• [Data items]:
•••

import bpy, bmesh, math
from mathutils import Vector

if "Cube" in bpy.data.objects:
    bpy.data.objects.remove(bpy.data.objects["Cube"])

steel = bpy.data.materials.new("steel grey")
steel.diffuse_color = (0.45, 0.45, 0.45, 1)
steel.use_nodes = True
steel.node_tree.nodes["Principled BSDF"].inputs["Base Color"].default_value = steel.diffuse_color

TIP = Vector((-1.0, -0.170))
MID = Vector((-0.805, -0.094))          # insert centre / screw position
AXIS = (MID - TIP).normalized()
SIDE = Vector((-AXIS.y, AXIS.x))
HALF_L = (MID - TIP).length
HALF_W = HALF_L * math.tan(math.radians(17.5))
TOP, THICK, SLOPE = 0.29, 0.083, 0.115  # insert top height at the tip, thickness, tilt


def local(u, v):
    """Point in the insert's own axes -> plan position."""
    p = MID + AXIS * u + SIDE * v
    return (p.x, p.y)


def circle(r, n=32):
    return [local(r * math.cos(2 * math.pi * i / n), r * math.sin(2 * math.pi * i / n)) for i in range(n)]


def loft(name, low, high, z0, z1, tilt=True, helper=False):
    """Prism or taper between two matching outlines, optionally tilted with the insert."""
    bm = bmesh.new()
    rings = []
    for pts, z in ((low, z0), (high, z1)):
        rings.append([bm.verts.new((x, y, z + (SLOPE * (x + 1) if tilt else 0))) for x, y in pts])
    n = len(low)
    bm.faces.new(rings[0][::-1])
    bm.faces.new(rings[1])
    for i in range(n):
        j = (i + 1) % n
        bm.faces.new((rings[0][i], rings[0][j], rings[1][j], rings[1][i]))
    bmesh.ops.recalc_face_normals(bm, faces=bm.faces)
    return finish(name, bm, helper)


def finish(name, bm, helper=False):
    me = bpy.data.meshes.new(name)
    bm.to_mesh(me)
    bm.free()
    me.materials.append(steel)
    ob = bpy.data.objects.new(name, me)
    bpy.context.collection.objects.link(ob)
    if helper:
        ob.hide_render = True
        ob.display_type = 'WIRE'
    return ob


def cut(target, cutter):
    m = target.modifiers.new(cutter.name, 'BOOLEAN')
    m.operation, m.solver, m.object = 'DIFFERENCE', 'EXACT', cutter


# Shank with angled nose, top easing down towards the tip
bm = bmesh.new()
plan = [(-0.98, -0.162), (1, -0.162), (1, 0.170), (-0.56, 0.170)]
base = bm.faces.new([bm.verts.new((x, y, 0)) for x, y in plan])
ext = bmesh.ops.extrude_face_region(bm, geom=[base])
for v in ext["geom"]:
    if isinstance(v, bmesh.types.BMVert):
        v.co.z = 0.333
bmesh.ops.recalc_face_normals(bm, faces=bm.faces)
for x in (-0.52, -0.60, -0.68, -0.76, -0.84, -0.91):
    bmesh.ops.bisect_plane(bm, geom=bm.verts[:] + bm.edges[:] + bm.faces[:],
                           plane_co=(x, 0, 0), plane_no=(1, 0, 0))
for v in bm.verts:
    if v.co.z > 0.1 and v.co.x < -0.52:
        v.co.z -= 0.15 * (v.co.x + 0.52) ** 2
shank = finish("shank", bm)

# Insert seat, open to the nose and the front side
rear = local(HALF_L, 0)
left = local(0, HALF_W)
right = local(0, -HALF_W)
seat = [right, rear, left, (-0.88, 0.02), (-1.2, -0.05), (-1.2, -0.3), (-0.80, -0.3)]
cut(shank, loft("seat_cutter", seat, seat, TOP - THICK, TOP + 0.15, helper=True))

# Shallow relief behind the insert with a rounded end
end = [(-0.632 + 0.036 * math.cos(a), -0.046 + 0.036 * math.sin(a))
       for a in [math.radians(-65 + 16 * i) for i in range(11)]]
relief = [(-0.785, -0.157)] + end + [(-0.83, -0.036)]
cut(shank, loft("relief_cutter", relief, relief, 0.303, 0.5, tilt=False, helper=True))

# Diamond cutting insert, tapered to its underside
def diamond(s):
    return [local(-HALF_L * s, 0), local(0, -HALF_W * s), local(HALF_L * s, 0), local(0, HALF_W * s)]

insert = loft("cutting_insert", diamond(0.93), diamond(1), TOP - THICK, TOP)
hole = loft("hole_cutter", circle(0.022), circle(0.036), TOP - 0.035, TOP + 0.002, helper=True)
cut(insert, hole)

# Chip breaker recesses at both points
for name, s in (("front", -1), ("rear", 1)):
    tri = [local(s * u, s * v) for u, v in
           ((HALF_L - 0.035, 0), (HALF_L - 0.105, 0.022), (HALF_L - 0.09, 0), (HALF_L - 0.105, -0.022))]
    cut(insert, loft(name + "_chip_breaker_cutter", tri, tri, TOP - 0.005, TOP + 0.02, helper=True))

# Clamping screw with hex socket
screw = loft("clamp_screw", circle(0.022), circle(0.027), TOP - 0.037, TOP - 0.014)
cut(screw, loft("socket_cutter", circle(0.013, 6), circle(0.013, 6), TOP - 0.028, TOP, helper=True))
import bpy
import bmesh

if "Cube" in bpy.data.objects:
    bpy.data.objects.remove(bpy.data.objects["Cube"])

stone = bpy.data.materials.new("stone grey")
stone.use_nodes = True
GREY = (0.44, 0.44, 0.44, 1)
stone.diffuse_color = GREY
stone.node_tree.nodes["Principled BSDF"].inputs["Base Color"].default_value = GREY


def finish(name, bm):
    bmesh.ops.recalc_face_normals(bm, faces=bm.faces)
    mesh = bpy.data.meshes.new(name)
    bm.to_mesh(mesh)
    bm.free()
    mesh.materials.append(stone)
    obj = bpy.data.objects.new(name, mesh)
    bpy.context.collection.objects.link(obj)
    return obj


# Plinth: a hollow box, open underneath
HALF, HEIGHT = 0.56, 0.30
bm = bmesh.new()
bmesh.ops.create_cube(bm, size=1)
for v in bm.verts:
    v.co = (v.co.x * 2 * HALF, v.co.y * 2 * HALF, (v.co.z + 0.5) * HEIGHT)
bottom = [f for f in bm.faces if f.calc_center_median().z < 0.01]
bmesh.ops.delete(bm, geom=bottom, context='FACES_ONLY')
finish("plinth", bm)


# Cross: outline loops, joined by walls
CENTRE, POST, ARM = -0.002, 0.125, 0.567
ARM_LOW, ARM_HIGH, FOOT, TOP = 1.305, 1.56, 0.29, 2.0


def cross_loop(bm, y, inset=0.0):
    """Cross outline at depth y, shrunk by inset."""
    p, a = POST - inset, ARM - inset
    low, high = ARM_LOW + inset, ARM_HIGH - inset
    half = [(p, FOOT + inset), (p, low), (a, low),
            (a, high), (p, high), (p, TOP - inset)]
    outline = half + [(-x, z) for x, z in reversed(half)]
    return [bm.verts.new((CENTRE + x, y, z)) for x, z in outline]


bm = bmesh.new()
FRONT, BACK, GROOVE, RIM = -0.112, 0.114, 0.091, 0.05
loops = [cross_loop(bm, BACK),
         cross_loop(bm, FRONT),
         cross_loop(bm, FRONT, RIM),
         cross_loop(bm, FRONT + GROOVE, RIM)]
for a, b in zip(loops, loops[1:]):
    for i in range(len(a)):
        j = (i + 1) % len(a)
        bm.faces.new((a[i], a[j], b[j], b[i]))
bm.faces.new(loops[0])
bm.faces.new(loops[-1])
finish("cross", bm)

•••

• [Description of the task]: Reproduce all of the records, keeping every character unchanged.

• [Solution]:
import bpy, bmesh, math
from mathutils import Vector

if "Cube" in bpy.data.objects:
    bpy.data.objects.remove(bpy.data.objects["Cube"])

steel = bpy.data.materials.new("steel grey")
steel.diffuse_color = (0.45, 0.45, 0.45, 1)
steel.use_nodes = True
steel.node_tree.nodes["Principled BSDF"].inputs["Base Color"].default_value = steel.diffuse_color

TIP = Vector((-1.0, -0.170))
MID = Vector((-0.805, -0.094))          # insert centre / screw position
AXIS = (MID - TIP).normalized()
SIDE = Vector((-AXIS.y, AXIS.x))
HALF_L = (MID - TIP).length
HALF_W = HALF_L * math.tan(math.radians(17.5))
TOP, THICK, SLOPE = 0.29, 0.083, 0.115  # insert top height at the tip, thickness, tilt


def local(u, v):
    """Point in the insert's own axes -> plan position."""
    p = MID + AXIS * u + SIDE * v
    return (p.x, p.y)


def circle(r, n=32):
    return [local(r * math.cos(2 * math.pi * i / n), r * math.sin(2 * math.pi * i / n)) for i in range(n)]


def loft(name, low, high, z0, z1, tilt=True, helper=False):
    """Prism or taper between two matching outlines, optionally tilted with the insert."""
    bm = bmesh.new()
    rings = []
    for pts, z in ((low, z0), (high, z1)):
        rings.append([bm.verts.new((x, y, z + (SLOPE * (x + 1) if tilt else 0))) for x, y in pts])
    n = len(low)
    bm.faces.new(rings[0][::-1])
    bm.faces.new(rings[1])
    for i in range(n):
        j = (i + 1) % n
        bm.faces.new((rings[0][i], rings[0][j], rings[1][j], rings[1][i]))
    bmesh.ops.recalc_face_normals(bm, faces=bm.faces)
    return finish(name, bm, helper)


def finish(name, bm, helper=False):
    me = bpy.data.meshes.new(name)
    bm.to_mesh(me)
    bm.free()
    me.materials.append(steel)
    ob = bpy.data.objects.new(name, me)
    bpy.context.collection.objects.link(ob)
    if helper:
        ob.hide_render = True
        ob.display_type = 'WIRE'
    return ob


def cut(target, cutter):
    m = target.modifiers.new(cutter.name, 'BOOLEAN')
    m.operation, m.solver, m.object = 'DIFFERENCE', 'EXACT', cutter


# Shank with angled nose, top easing down towards the tip
bm = bmesh.new()
plan = [(-0.98, -0.162), (1, -0.162), (1, 0.170), (-0.56, 0.170)]
base = bm.faces.new([bm.verts.new((x, y, 0)) for x, y in plan])
ext = bmesh.ops.extrude_face_region(bm, geom=[base])
for v in ext["geom"]:
    if isinstance(v, bmesh.types.BMVert):
        v.co.z = 0.333
bmesh.ops.recalc_face_normals(bm, faces=bm.faces)
for x in (-0.52, -0.60, -0.68, -0.76, -0.84, -0.91):
    bmesh.ops.bisect_plane(bm, geom=bm.verts[:] + bm.edges[:] + bm.faces[:],
                           plane_co=(x, 0, 0), plane_no=(1, 0, 0))
for v in bm.verts:
    if v.co.z > 0.1 and v.co.x < -0.52:
        v.co.z -= 0.15 * (v.co.x + 0.52) ** 2
shank = finish("shank", bm)

# Insert seat, open to the nose and the front side
rear = local(HALF_L, 0)
left = local(0, HALF_W)
right = local(0, -HALF_W)
seat = [right, rear, left, (-0.88, 0.02), (-1.2, -0.05), (-1.2, -0.3), (-0.80, -0.3)]
cut(shank, loft("seat_cutter", seat, seat, TOP - THICK, TOP + 0.15, helper=True))

# Shallow relief behind the insert with a rounded end
end = [(-0.632 + 0.036 * math.cos(a), -0.046 + 0.036 * math.sin(a))
       for a in [math.radians(-65 + 16 * i) for i in range(11)]]
relief = [(-0.785, -0.157)] + end + [(-0.83, -0.036)]
cut(shank, loft("relief_cutter", relief, relief, 0.303, 0.5, tilt=False, helper=True))

# Diamond cutting insert, tapered to its underside
def diamond(s):
    return [local(-HALF_L * s, 0), local(0, -HALF_W * s), local(HALF_L * s, 0), local(0, HALF_W * s)]

insert = loft("cutting_insert", diamond(0.93), diamond(1), TOP - THICK, TOP)
hole = loft("hole_cutter", circle(0.022), circle(0.036), TOP - 0.035, TOP + 0.002, helper=True)
cut(insert, hole)

# Chip breaker recesses at both points
for name, s in (("front", -1), ("rear", 1)):
    tri = [local(s * u, s * v) for u, v in
           ((HALF_L - 0.035, 0), (HALF_L - 0.105, 0.022), (HALF_L - 0.09, 0), (HALF_L - 0.105, -0.022))]
    cut(insert, loft(name + "_chip_breaker_cutter", tri, tri, TOP - 0.005, TOP + 0.02, helper=True))

# Clamping screw with hex socket
screw = loft("clamp_screw", circle(0.022), circle(0.027), TOP - 0.037, TOP - 0.014)
cut(screw, loft("socket_cutter", circle(0.013, 6), circle(0.013, 6), TOP - 0.028, TOP, helper=True))
import bpy
import bmesh

if "Cube" in bpy.data.objects:
    bpy.data.objects.remove(bpy.data.objects["Cube"])

stone = bpy.data.materials.new("stone grey")
stone.use_nodes = True
GREY = (0.44, 0.44, 0.44, 1)
stone.diffuse_color = GREY
stone.node_tree.nodes["Principled BSDF"].inputs["Base Color"].default_value = GREY


def finish(name, bm):
    bmesh.ops.recalc_face_normals(bm, faces=bm.faces)
    mesh = bpy.data.meshes.new(name)
    bm.to_mesh(mesh)
    bm.free()
    mesh.materials.append(stone)
    obj = bpy.data.objects.new(name, mesh)
    bpy.context.collection.objects.link(obj)
    return obj


# Plinth: a hollow box, open underneath
HALF, HEIGHT = 0.56, 0.30
bm = bmesh.new()
bmesh.ops.create_cube(bm, size=1)
for v in bm.verts:
    v.co = (v.co.x * 2 * HALF, v.co.y * 2 * HALF, (v.co.z + 0.5) * HEIGHT)
bottom = [f for f in bm.faces if f.calc_center_median().z < 0.01]
bmesh.ops.delete(bm, geom=bottom, context='FACES_ONLY')
finish("plinth", bm)


# Cross: outline loops, joined by walls
CENTRE, POST, ARM = -0.002, 0.125, 0.567
ARM_LOW, ARM_HIGH, FOOT, TOP = 1.305, 1.56, 0.29, 2.0


def cross_loop(bm, y, inset=0.0):
    """Cross outline at depth y, shrunk by inset."""
    p, a = POST - inset, ARM - inset
    low, high = ARM_LOW + inset, ARM_HIGH - inset
    half = [(p, FOOT + inset), (p, low), (a, low),
            (a, high), (p, high), (p, TOP - inset)]
    outline = half + [(-x, z) for x, z in reversed(half)]
    return [bm.verts.new((CENTRE + x, y, z)) for x, z in outline]


bm = bmesh.new()
FRONT, BACK, GROOVE, RIM = -0.112, 0.114, 0.091, 0.05
loops = [cross_loop(bm, BACK),
         cross_loop(bm, FRONT),
         cross_loop(bm, FRONT, RIM),
         cross_loop(bm, FRONT + GROOVE, RIM)]
for a, b in zip(loops, loops[1:]):
    for i in range(len(a)):
        j = (i + 1) % len(a)
        bm.faces.new((a[i], a[j], b[j], b[i]))
bm.faces.new(loops[0])
bm.faces.new(loops[-1])
finish("cross", bm)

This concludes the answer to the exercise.